While a generally acceptable current ratio is 2x, current assets should be twice the current liabilities, a satisfactory ratio is relative to the nature of the business. Moreover, while judging the current ratio, it is important for an analyst to look at the composition of current assets and liabilities. A company may have a very high current ratio of 3x, but if most of the current assets are locked in the form of inventory, a high current ratio may not indicate a good liquidity position. In this case, it is crucial to know the characteristics of the inventory. If the inventory consists of old product that is not selling well, the company may have to write off the inventory and the current ratio may drop significantly. However, if a large portion of their inventory consists of new products that the company is expecting to sell during the next business cycle, a high current ratio is a sign of healthy short-term liquidity position. Similarly, a high current ratio may also indicate a large amount of idle cash being accumulated and not reinvested into the business.

Quick Ratio

The quick ratio is also referred to as the ‘Acid-Text ratio’. It is considered to be one of the best financial ratios for judging a company’s ability to pay off its short-term debts and is a more difficult test for a company to pass. As mentioned above, inventories are subject to write-offs in certain cases and are therefore considered to be the least liquid component of current assets. While these financial ratios are similar to the current ratio, it excludes inventories from current assets.

Quick Ratio = (Total Current assets – Inventories) / Total Current Liabilities

By excluding inventories, the quick ratio concentrates on the most liquid assets, including cash, government securities and receivables. A higher quick ratio indicates that even if sales revenue were to disappear, the company would still be in a position to meet its current obligations with readily available assets. A quick ratio of 1x is considered acceptable, unless the majority of the quick assets are in the form of accounts receivable. In this case, the pattern of accounts receivable collection needs to be studied to find if the average collection period lags behind the schedule for paying current liabilities. The quick ratio is one of the utmost important financial ratios used to review an organization’s attractiveness when considering investment.

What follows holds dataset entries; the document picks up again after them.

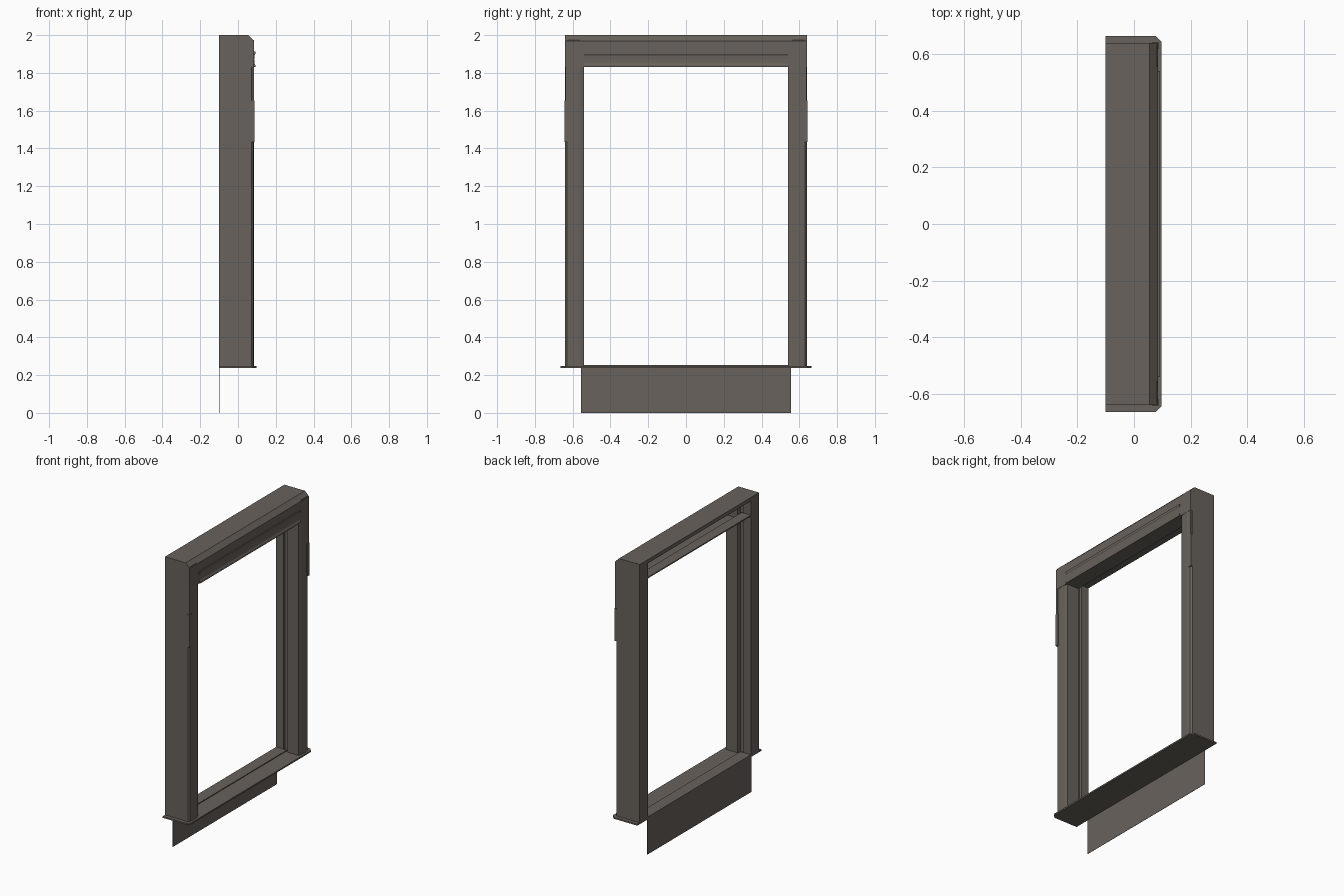
import bpy, bmesh
from mathutils import Vector

if "Cube" in bpy.data.objects:
    bpy.data.objects.remove(bpy.data.objects["Cube"])

mat = bpy.data.materials.new("dark taupe")
mat.diffuse_color = (0.14, 0.122, 0.106, 1)
mat.use_nodes = True
mat.node_tree.nodes["Principled BSDF"].inputs["Base Color"].default_value = mat.diffuse_color


def prism(name, pts, to_a, to_b):
    """Extrude a closed profile between two mappings of its points."""
    bm = bmesh.new()
    a = [bm.verts.new(to_a(*p)) for p in pts]
    b = [bm.verts.new(to_b(*p)) for p in pts]
    bm.faces.new(a)
    bm.faces.new(b[::-1])
    n = len(pts)
    for i in range(n):
        bm.faces.new((a[i], b[i], b[(i + 1) % n], a[(i + 1) % n]))
    bmesh.ops.recalc_face_normals(bm, faces=bm.faces)
    me = bpy.data.meshes.new(name)
    bm.to_mesh(me)
    bm.free()
    ob = bpy.data.objects.new(name, me)
    bpy.context.collection.objects.link(ob)
    me.materials.append(mat)
    return ob


def along_y(name, pts, y):
    return prism(name, pts, lambda x, z: (x, -y, z), lambda x, z: (x, y, z))


def along_z(name, pts, z0, z1, s=1):
    return prism(name, pts, lambda x, y: (x, s * y, z0), lambda x, y: (x, s * y, z1))


def rect(x0, x1, v0, v1):
    return [(x0, v0), (x1, v0), (x1, v1), (x0, v1)]


# jambs with shutter groove, and the slim hinge strips and bars on their outer corners
jamb = [(-.1, .64), (.072, .64), (.082, .63), (.084, .60), (.082, .56), (.076, .54),
        (-.01, .54), (-.01, .57), (-.045, .57), (-.045, .552), (-.1, .552)]
for s, side in ((1, "right"), (-1, "left")):
    along_z(side + "_jamb", jamb, .245, 1.975, s)
    along_z(side + "_hinge_strip", rect(.072, .084, .626, .639), 1.655, 1.835, s)
    along_z(side + "_hinge_bar", rect(.065, .087, .618, .643), 1.435, 1.655, s)

# header casing: hollow, open at the back, chamfered front edge
along_y("header_casing", [(-.1, 2), (.055, 2), (.085, 1.97), (.085, 1.83), (-.01, 1.83),
                          (-.01, 1.84), (.07, 1.84), (.07, 1.96), (.05, 1.975), (-.1, 1.975)], .64)

# moulding with two lips and a shallow hollow between
along_y("header_moulding", [(.08, 1.83), (.092, 1.83), (.092, 1.842), (.087, 1.85), (.086, 1.87),
                            (.087, 1.892), (.092, 1.9), (.092, 1.912), (.08, 1.912)], .54)

# shelf behind the shutter slot
along_y("header_shelf", rect(-.1, -.03, 1.872, 1.88), .552)

# sill with clipped front corners and a raised back part
along_z("sill", [(-.1, -.665), (.076, -.665), (.098, -.643), (.098, .643),
                 (.076, .665), (-.1, .665)], .238, .248)
along_y("sill_step", rect(-.1, -.02, .24, .254), .552)

# thin apron panel below the sill
along_y("apron_panel", rect(-.1, -.098, 0, .24), .557)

Filing with the SEC

Filing with the SEC

To protect investors

The Securities and Exchange Commission (the SEC) requires that companies file a registration statement with them before they issue public offering shares. This registration statement contains detailed information about the issuing company and its business. The Securities Exchange Commission will review the registration statement and an accompanying prospectus to ensure that they conform to certain legal requirements. Once the SEC has reviewed these documents, the issue can be cleared for sale. (The SEC will neither approve nor disapprove an issue, nor will it guarantee the accuracy of disclosures; it will only clear it for sale.)

Only when the issue has been cleared for sale (when registration has become “effective”) can the shares be priced and firm orders for them are accepted

The SEC is part of the US procedure, but the process in Canada is very similar. One snag Canadian business would like to see changed is a move to a more uniform system such as the US has deployed. Presently, provincial legislation governs securities and the premier jurisdiction is the Ontario Securities Commission (the SEC equivalent) which administers and enforces the legislation. Ontario is home to the TSX and TSX Venture markets so most IPOS go through the Ontario Securities Commission to gain approval. Thanks mainly to mining stocks and the Vancouver Exchange, British Columbia is also a very active jurisdiction.

The guideline most companies follow is to conform to SEC requirements because they may one day wish to trade on a US market, and in so doing, the stringent US filings will meet or surpass most Canadian disclosure demands.